Author of numerous pulp fiction heroic adventures. The most famous are Tarzan set in Darkest Africa and John Carter of Mars, but other lands are used: jungles and islands thoroughout the world, Venus, and the hollow center of the earth Pellucidar, one of several literary examples of the Hollow World.
Most definitely not to be confused with William S. Burroughs.
Works by Edgar Rice Burroughs with their own trope pages include:
Tropes featured in his other works:
- Altar the Speed: In the backstory of The Mad King.
Neither his mother nor his father had ever returned to the little country since the day, thirty years before, that the big American had literally stolen his bride away, escaping across the border but a scant half-hour ahead of the pursuing troop of Luthanian cavalry.
- Badass Damsel: His heroines never lack pluck and while not the fighter the hero is, often can weigh in on a fray.
- Blue Blood: Constantly. A hero not of Royal Blood is at least this.
- Born in the Wrong Century: Tom Billings in The People That Time Forgot.
- Cannot Spit It Out: All over the place.
- A Child Shall Lead Them: The boy kind in The Mad King.
- Contemporary Caveman: The novel The Eternal Lover and the short stort "The Resurrection of Jimber Jaw".
- Contrived Coincidence: His plots are stuffed with them.
- Culture Clash: An ingredient of a big percentage of Burroughs' books, especially in the Lost World and Planetary Romance stories.
- Damsel in Distress: Almost every major female character at one point or another.
- Dirty Coward: More than one of his villains.
- Emergency Impersonation: The Mad King
- Everything's Better with Dinosaurs: Caprona, aka Caspak, the Land That Time Forgot.
- Frazetta Man: Burroughs' books are full of these guys. It's also worth noting that just having a Frank Frazetta painting on a book's cover is said to have sold a lot of books that might not have sold otherwise.
- Hollow World: Apart from the Pellucidar series, The Moon Maid offers a hollow and inhabited moon.
- Human Aliens
- Hunting Accident: Proposed for Von der Tann in The Mad King.
- Literary Agent Hypothesis: Used for many of his works, including the Amtor novels, where he is visited psychically by the protagonist, Carson Napier of Venus (who oddly enough, rarely uses his psychic powers for anything other than giving Burroughs infodumps).
- Loin Cloth: The official dress code in many a Burroughs novel.
- Lost World: Several, including Caprona (or Caspak in native-speak).

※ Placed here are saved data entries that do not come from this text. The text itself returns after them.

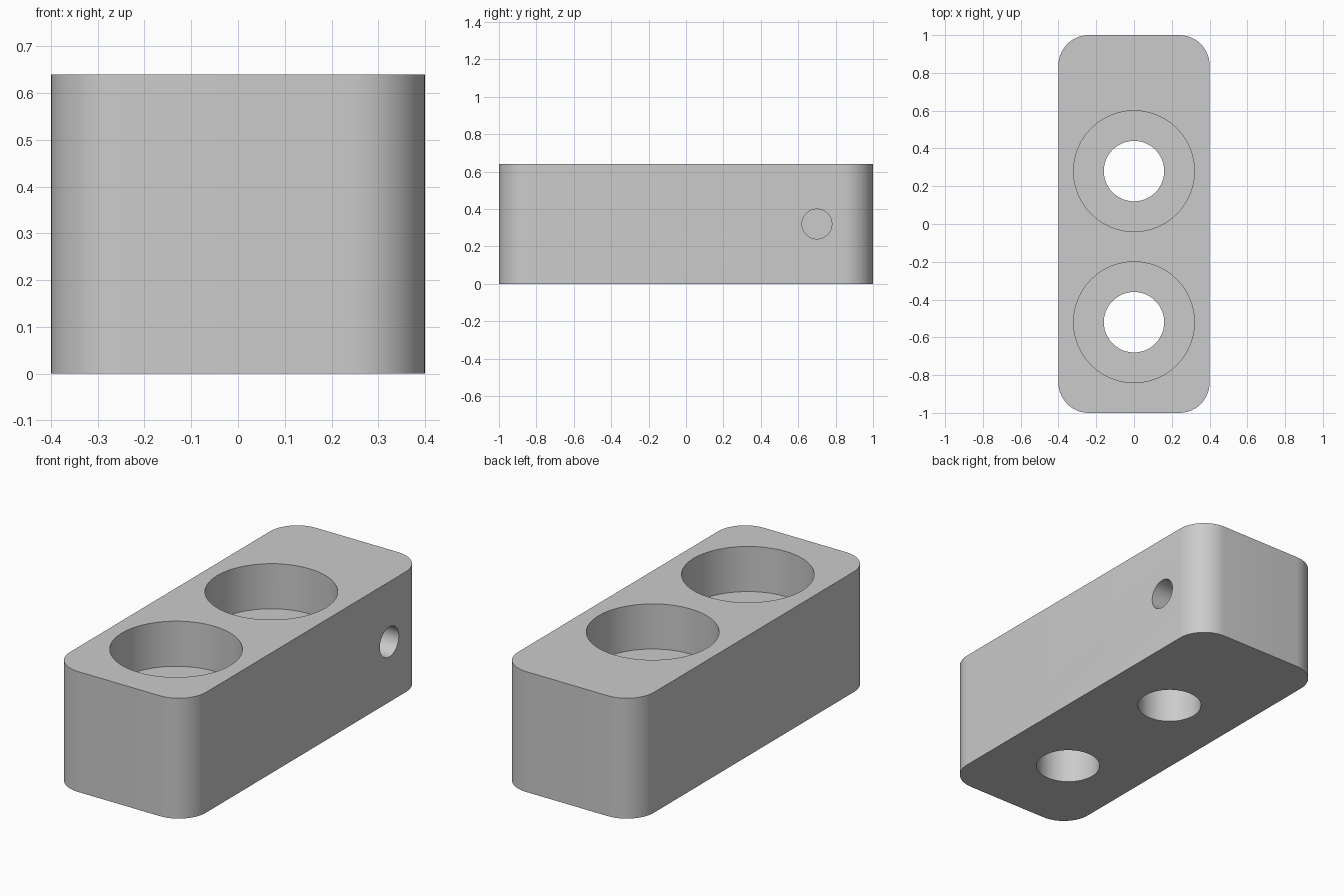
import bpy
import bmesh
from math import pi
from mathutils import Matrix, Vector

if "Cube" in bpy.data.objects:
    bpy.data.objects.remove(bpy.data.objects["Cube"], do_unlink=True)

WIDTH, LENGTH, HEIGHT = 0.8, 2.0, 0.64
CORNER = 0.16
LEDGE_Z = 0.40

# Single plain grey for the whole part
grey = bpy.data.materials.new("plain grey")
grey.use_nodes = True
colour = (0.6, 0.6, 0.6, 1)
grey.diffuse_color = colour
grey.node_tree.nodes["Principled BSDF"].inputs["Base Color"].default_value = colour


def make_object(name, bm):
    mesh = bpy.data.meshes.new(name)
    bm.to_mesh(mesh)
    bm.free()
    mesh.materials.append(grey)
    obj = bpy.data.objects.new(name, mesh)
    bpy.context.collection.objects.link(obj)
    return obj


def drill(target, start, end, radius, segments=48):
    """Cut a round hole between two points on its axis."""
    start, end = Vector(start), Vector(end)
    axis = end - start
    turn = axis.to_track_quat("Z", "Y").to_matrix().to_4x4()
    bm = bmesh.new()
    bmesh.ops.create_cone(bm, cap_ends=True, segments=segments,
                          radius1=radius, radius2=radius, depth=axis.length,
                          matrix=Matrix.Translation((start + end) / 2) @ turn)
    cutter = make_object("hole_cutter", bm)
    cutter.hide_render = True
    mod = target.modifiers.new("hole", "BOOLEAN")
    mod.operation = "DIFFERENCE"
    mod.solver = "EXACT"
    mod.object = cutter
    bpy.context.view_layer.objects.active = target
    bpy.ops.object.modifier_apply(modifier=mod.name)
    bpy.data.objects.remove(cutter, do_unlink=True)


# Block with rounded upright corners
bm = bmesh.new()
bmesh.ops.create_cube(bm, size=1)
bmesh.ops.scale(bm, vec=(WIDTH, LENGTH, HEIGHT), verts=bm.verts)
bmesh.ops.translate(bm, vec=(0, 0, HEIGHT / 2), verts=bm.verts)
uprights = [e for e in bm.edges
            if abs(e.verts[0].co.z - e.verts[1].co.z) > HEIGHT / 2]
bmesh.ops.bevel(bm, geom=uprights, offset=CORNER, segments=12,
                profile=0.5, affect="EDGES")
block = make_object("mounting_block", bm)

# Two counterbored through holes
for y in (0.28, -0.52):
    drill(block, (0, y, LEDGE_Z), (0, y, HEIGHT + 0.1), 0.32)
    drill(block, (0, y, -0.1), (0, y, HEIGHT), 0.16)

# Blind hole in the left side
drill(block, (0, 0.70, HEIGHT / 2), (WIDTH, 0.70, HEIGHT / 2), 0.08, 32)

# Smooth the curved walls, keep rims sharp
bpy.ops.object.select_all(action="DESELECT")
block.select_set(True)
bpy.context.view_layer.objects.active = block
bpy.ops.object.shade_smooth_by_angle(angle=pi / 6)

- Love At First Sight: Common method of choosing a mate for a Burroughs hero.
- Love Hurts: Common result of choosing a mate for a Burroughs hero.
- Mama's Baby, Papa's Maybe: In Beyond Thirty, a savage tribe is advanced enough to recognize paternity, but matrilineal because of this trope, and not being advanced enough to pull of monogamous marriage.
- Mighty Whitey: Carson Napier, Bowen Tyler... the list goes on. Practically every hero who gets thrust into a "savage" environment.
- Mysterious Antarctica: The Land That Time Forgot and its sequels.
- Nice to the Waiter: Von der Tann in The Mad King. One of the villains is aware of it, but considers it a bad point:
You know the old fox has always made it a point to curry favor with the common soldiers. When he was minister of war he treated them better than he did his officers.
- Oblivious to Love: Your typical Edgar Rice Burroughs hero needs to be hit over the head with a club, several times, before he realizes that he has fallen in love with the heroine.
- Oh Wait, This Is My Grocery List: Happens to the Prime Minister in Minidoka: 937th Earl of One Mile Series M.
- Planetary Romance: Apart from the famous Mars (Barsoom) series, there was another set on Venus.
- Reading the Stage Directions Out Loud: The Prime Minister in Minidoka: 937th Earl of One Mile Series M.
- Reincarnation: The Julian heroes in the Moon duology.
- Royal Blood: constantly.
- Royal Brat: The Leper King Lodivarman in The Land of Hidden Men.
- Somewhere a Paleontologist Is Crying: The Land that Time Forgot series has, among other issues, a Tyrannosaurus Rex running on all fours.
- Strictly Formula: Burroughs stuck, most of the time, to a formula plot. His occasional departures were often less successful.
- The Unfrozen Caveman Lawyer: Tom Billings, the hero in The People That Time Forgot, adapts to life very easily in the primeval Lost World of Caspak and elects to stay there with the woman he loves.
- Vichy Earth: The Moon Men, at least the first half.
- Whip Sword: The spear-whips in Minidoka: 937th Earl of One Mile Series M.
- World War One: The Land That Time Forgot.